Each and every year, there are very good teams who are undervalued going into the NCAA tournament.
Most people will expect the top seeds to present the greatest threat for a Final Four bid. It's tough to win your bracket pool by simply choosing all the top seeds in each game. Everybody picks those teams, so you don't separate yourself from the competition.
In order to do the most damage and win the most money, it's important to gauge which teams have the best possibility of making a deep run from the mid-to-lower seeds, knocking off some top-seeded teams along the way.
Here are three teams you should consider undervalued going into the 2013 NCAA tournament.
Despite losing to the New Mexico Lobos in the Mountain West Championship, the UNLV Rebels are coming into the tournament pretty strong. The team has won seven of its last nine games.
The Mountain West was one of the better mid-major conferences in the country.
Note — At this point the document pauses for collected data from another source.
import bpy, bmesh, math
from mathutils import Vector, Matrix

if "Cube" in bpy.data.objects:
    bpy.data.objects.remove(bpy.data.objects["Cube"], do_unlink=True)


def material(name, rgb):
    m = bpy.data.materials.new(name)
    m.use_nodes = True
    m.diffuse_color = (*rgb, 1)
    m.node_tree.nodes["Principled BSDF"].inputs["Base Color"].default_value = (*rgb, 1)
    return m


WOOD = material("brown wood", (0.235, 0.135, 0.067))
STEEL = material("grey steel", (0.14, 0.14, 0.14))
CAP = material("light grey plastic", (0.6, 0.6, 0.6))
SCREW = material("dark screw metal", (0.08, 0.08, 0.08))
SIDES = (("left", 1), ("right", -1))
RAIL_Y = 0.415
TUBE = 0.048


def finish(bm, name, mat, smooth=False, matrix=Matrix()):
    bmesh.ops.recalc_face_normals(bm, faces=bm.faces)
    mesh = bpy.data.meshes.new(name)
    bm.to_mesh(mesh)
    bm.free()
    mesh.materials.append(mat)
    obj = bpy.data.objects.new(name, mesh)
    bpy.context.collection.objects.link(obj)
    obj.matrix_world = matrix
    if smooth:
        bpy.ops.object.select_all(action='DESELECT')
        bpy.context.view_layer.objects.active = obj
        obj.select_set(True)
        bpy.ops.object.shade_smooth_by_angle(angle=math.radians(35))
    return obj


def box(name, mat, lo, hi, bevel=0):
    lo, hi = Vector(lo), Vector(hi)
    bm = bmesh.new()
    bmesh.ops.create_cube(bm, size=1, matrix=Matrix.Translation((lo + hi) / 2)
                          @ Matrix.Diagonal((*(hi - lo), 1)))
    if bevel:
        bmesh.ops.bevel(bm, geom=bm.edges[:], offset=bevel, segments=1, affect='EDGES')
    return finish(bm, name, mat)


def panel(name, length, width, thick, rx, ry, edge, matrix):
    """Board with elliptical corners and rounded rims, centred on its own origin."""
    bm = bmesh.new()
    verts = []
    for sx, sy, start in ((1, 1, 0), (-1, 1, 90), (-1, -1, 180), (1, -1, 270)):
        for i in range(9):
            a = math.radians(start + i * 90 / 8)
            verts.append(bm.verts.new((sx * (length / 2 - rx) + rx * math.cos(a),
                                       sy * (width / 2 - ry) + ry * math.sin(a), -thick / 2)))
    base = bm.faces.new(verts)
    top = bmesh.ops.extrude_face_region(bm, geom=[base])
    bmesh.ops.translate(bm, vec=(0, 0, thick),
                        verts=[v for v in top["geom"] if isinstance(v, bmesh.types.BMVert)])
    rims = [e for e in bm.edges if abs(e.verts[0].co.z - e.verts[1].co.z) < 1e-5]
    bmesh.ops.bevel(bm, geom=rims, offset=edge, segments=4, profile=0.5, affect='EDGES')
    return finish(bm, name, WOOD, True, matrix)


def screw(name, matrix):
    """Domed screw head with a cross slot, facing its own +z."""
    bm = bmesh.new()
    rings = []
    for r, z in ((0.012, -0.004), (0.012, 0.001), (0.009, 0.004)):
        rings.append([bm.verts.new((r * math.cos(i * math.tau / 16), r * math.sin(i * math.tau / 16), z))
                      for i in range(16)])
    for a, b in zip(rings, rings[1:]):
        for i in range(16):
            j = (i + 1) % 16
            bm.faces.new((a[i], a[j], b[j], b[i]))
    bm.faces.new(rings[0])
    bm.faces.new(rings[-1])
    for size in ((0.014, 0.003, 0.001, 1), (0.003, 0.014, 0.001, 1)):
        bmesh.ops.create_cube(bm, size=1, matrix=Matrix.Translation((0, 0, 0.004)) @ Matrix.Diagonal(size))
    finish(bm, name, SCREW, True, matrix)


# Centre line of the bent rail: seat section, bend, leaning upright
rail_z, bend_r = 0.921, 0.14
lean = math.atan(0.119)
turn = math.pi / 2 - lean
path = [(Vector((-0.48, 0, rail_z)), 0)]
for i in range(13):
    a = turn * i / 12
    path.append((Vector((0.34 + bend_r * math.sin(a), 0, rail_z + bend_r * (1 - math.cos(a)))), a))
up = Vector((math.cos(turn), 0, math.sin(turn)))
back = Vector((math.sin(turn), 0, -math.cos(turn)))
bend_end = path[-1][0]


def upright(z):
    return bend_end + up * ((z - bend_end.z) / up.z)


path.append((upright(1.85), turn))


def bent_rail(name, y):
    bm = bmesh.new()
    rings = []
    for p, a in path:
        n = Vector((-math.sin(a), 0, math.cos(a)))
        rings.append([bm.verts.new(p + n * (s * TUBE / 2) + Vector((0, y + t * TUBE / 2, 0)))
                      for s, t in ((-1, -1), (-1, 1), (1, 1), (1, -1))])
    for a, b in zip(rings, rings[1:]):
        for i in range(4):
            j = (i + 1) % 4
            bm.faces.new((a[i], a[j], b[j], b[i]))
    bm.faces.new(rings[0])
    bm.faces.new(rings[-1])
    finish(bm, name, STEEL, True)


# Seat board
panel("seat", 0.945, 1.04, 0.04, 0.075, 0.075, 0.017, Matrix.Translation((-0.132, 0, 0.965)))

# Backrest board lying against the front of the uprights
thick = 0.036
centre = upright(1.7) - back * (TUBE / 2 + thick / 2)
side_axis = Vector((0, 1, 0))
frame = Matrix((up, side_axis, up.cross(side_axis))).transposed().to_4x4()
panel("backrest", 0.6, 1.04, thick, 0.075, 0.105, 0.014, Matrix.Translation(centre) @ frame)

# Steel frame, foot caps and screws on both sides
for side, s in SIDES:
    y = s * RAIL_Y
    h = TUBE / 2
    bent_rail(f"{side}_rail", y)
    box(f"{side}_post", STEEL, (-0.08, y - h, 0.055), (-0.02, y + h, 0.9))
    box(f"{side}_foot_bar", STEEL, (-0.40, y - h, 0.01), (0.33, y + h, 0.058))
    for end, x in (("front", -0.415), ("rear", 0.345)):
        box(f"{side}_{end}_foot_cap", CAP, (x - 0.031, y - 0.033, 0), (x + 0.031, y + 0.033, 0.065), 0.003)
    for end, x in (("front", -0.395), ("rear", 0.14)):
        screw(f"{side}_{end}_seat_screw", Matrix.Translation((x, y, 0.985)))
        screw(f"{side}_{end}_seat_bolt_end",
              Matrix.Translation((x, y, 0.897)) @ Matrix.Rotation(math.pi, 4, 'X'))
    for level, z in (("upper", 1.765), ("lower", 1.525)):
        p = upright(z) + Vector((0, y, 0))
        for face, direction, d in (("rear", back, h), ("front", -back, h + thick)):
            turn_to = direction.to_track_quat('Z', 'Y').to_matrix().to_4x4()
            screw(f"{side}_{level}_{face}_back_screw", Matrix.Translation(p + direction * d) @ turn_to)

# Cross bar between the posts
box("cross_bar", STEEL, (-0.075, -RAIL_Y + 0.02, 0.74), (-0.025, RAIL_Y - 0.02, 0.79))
Five of its nine teams ended with 20-plus wins. UNLV was one of them, finishing 25-9 on the season.
Making it through the Mountain West with an at-large bid for the NCAA tournament is a strong indicator that the Rebels have what it takes to succeed in the Big Dance. More importantly, the team finished 4-1 against teams in the USA Today Top 25.
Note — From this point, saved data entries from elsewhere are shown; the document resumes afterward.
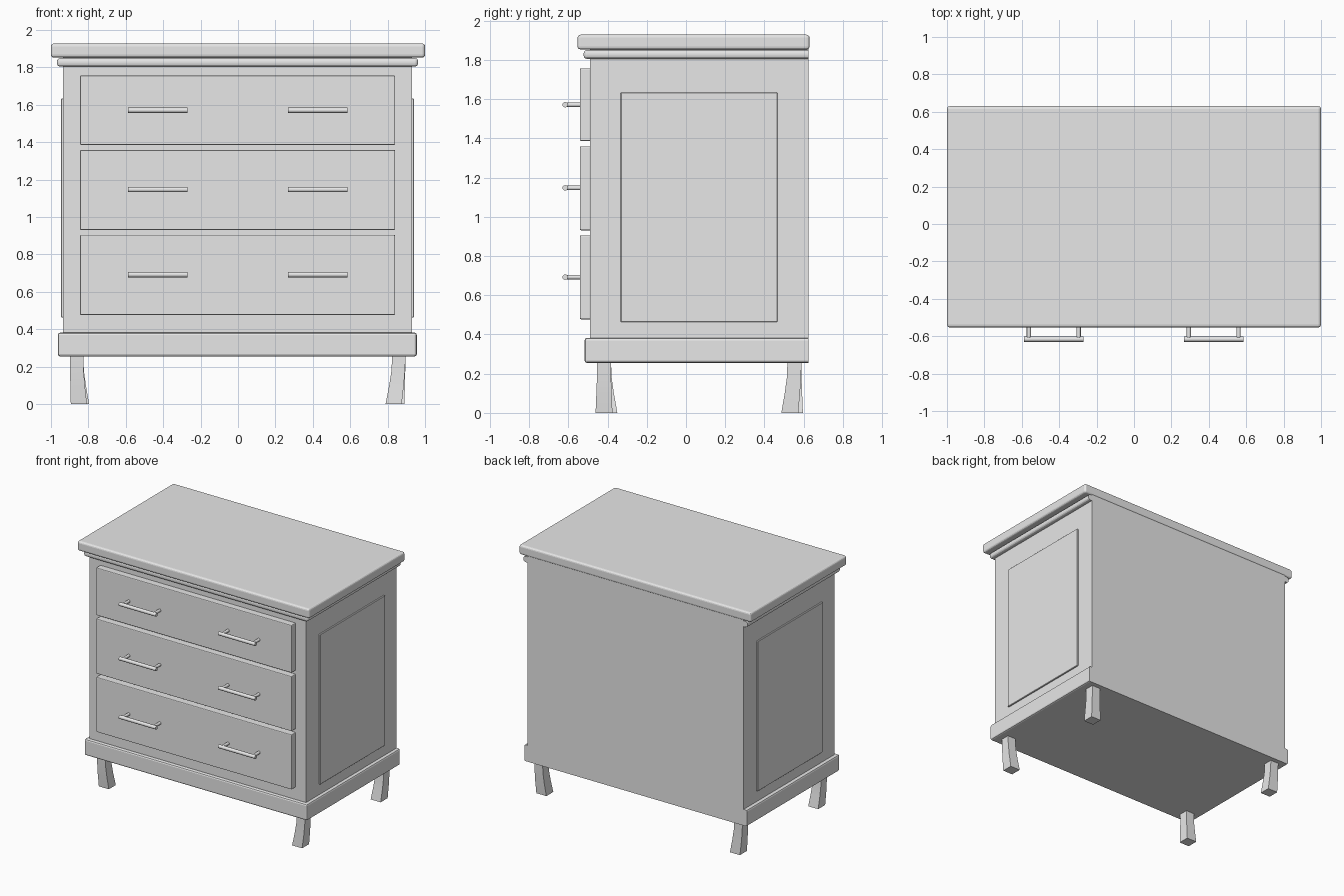
import bpy, bmesh, math
from mathutils import Vector

if "Cube" in bpy.data.objects:
    bpy.data.objects.remove(bpy.data.objects["Cube"])

grey = bpy.data.materials.new("plain_grey")
grey.diffuse_color = (0.8, 0.8, 0.8, 1)
grey.use_nodes = True
grey.node_tree.nodes["Principled BSDF"].inputs["Base Color"].default_value = grey.diffuse_color


def finish(name, bm, smooth=False):
    bmesh.ops.recalc_face_normals(bm, faces=bm.faces[:])
    mesh = bpy.data.meshes.new(name)
    bm.to_mesh(mesh)
    bm.free()
    mesh.materials.append(grey)
    ob = bpy.data.objects.new(name, mesh)
    bpy.context.collection.objects.link(ob)
    if smooth:
        bpy.context.view_layer.objects.active = ob
        ob.select_set(True)
        bpy.ops.object.shade_smooth_by_angle(angle=math.radians(40))
        ob.select_set(False)
    return ob


def box(name, lo, hi, bevel=0.0, segments=2, flat_back=False):
    """Box between two corners; flat_back leaves the rear edges sharp."""
    lo, hi = Vector(lo), Vector(hi)
    bm = bmesh.new()
    bmesh.ops.create_cube(bm, size=1)
    for v in bm.verts:
        v.co = Vector([(lo[i] + hi[i]) / 2 + v.co[i] * (hi[i] - lo[i]) for i in range(3)])
    if bevel:
        edges = [e for e in bm.edges
                 if not (flat_back and all(v.co.y > hi.y - 1e-4 for v in e.verts))]
        bmesh.ops.bevel(bm, geom=edges, offset=bevel, segments=segments,
                        profile=0.5, affect='EDGES')
    return finish(name, bm)


def rod(name, a, b, radius, sides=12):
    """Closed cylinder from point a to point b."""
    a, b = Vector(a), Vector(b)
    bm = bmesh.new()
    bmesh.ops.create_cone(bm, cap_ends=True, segments=sides, radius1=radius,
                          radius2=radius, depth=(b - a).length)
    turn = (b - a).to_track_quat('Z', 'Y')
    for v in bm.verts:
        v.co = turn @ v.co + (a + b) / 2
    return finish(name, bm, smooth=True)


def leg(name, x, y, dx, dy):
    """Square flared leg whose foot kicks out by (dx, dy)."""
    rings = [(0.255, 0.036, 0.0), (0.18, 0.036, 0.12), (0.10, 0.039, 0.45), (0.0, 0.043, 1.0)]
    bm = bmesh.new()
    prev = None
    for z, h, k in rings:
        ring = [bm.verts.new((x + dx * k + sx * h, y + dy * k + sy * h, z))
                for sx, sy in ((-1, -1), (1, -1), (1, 1), (-1, 1))]
        if prev:
            for i in range(4):
                j = (i + 1) % 4
                bm.faces.new((prev[i], prev[j], ring[j], ring[i]))
        else:
            bm.faces.new(ring)
        prev = ring
    bm.faces.new(prev[::-1])
    return finish(name, bm, smooth=True)


BACK = 0.625

# Cabinet body, plinth, cornice and top
box("cabinet_body", (-0.935, -0.49, 0.38), (0.93, BACK, 1.806))
box("plinth", (-0.963, -0.517, 0.255), (0.956, BACK, 0.382), 0.012, 2, True)
box("cornice", (-0.968, -0.522, 1.805), (0.963, BACK, 1.85), 0.017, 3, True)
box("top_slab", (-1, -0.553, 1.853), (1, 0.63, 1.928), 0.015, 3)
box("top_spacer", (-0.935, -0.49, 1.845), (0.93, BACK, 1.86))

# Raised panel on each side
for side, x0, x1 in (("left", -0.946, -0.93), ("right", 0.925, 0.941)):
    box(side + "_side_panel", (x0, -0.333, 0.464), (x1, 0.467, 1.633), 0.003, 1)

# Drawers with two bar handles each
drawers = [("lower", 0.477, 0.905, 0.692), ("middle", 0.931, 1.359, 1.147),
           ("upper", 1.386, 1.757, 1.571)]
for row, z0, z1, hz in drawers:
    box(row + "_drawer", (-0.845, -0.541, z0), (0.84, -0.485, z1), 0.006, 2)
    for side, cx in (("left", -0.429), ("right", 0.426)):
        tag = row + "_" + side
        rod(tag + "_handle_bar", (cx - 0.159, -0.616, hz), (cx + 0.159, -0.616, hz), 0.014)
        for n, off in (("outer", -0.133), ("inner", 0.133)):
            rod(tag + "_handle_post_" + n, (cx + off, -0.612, hz),
                (cx + off, -0.535, hz), 0.0115)

# Legs, each turned a quarter from its neighbour
leg("front_left_leg", -0.863, -0.418, 0.012, 0.025)
leg("front_right_leg", 0.860, -0.418, -0.028, 0.0)
leg("back_right_leg", 0.860, 0.553, -0.014, -0.024)
leg("back_left_leg", -0.863, 0.553, 0.024, 0.0)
With Anthony Bennett, the Rebels have the kind of player who can change a game. He's averaged 16.1 points and 8.1 rebounds a game.
The Rebels crashed the boards extremely well, recording 40.1 rebounds a night. With the way it can create second-chance opportunities for itself and limit its opponent's opportunities, UNLV can make each possession count.
The Memphis Tigers are not able to benefit from a strong conference with which to bolster its tournament resume. Memphis may be the only Conference USA team to get a bid to the NCAA tournament. Nobody in the conference managed to win a game against a Top 25 team.
Memphis is solid when it comes to scoring, averaging 75.9 points a night. The Tigers' field-goal percentage (47.9 percent) was good for 16th in the country. Having such an efficient offense will be a huge boost in the tournament.
That efficiency is exemplified by Joe Jackson. He's scoring 13.6 points a night on 52.7 percent shooting. That would be a solid percentage for a post player, but Jackson is a 6'1" guard. Jackson's also a very dependable 45.6 percent from three-point range. He doesn't take a ton of shots, but when he does, he makes them count.
Losing the Pac-12 Championship to the Oregon Ducks didn't help the UCLA Bruins going into the NCAA tournament. ESPN's Joe Lunardi has UCLA penciled in as a No. 5 seed, which would leave the Bruins prone to the dreaded upset at the hands of the 12th-seeded team.
UCLA deserves better going into the Big Dance. The Bruins managed to win the Pac-12 regular season title and beat the Arizona Wildcats three times. UCLA finished 4-1 against teams in the USA Today Top 25, so the team has experience knocking off big teams.
Ben Howland has hit a bit of a rough patch, but let's not forget that he helped get the Bruins to three straight Final Fours from 2005-08, including a runner-up finish in 2005. Coincidentally, the 2007-08 season was the last time UCLA finished with a regular-season conference championship.
Relying on freshmen like Shabazz Muhammad, Kyle Anderson and Jordan Adams is a bit risky when it comes to the NCAA tournament. As demonstrated with the Kentucky Wildcats last season, though, there's no reason to believe freshmen will be overawed by the spectacle.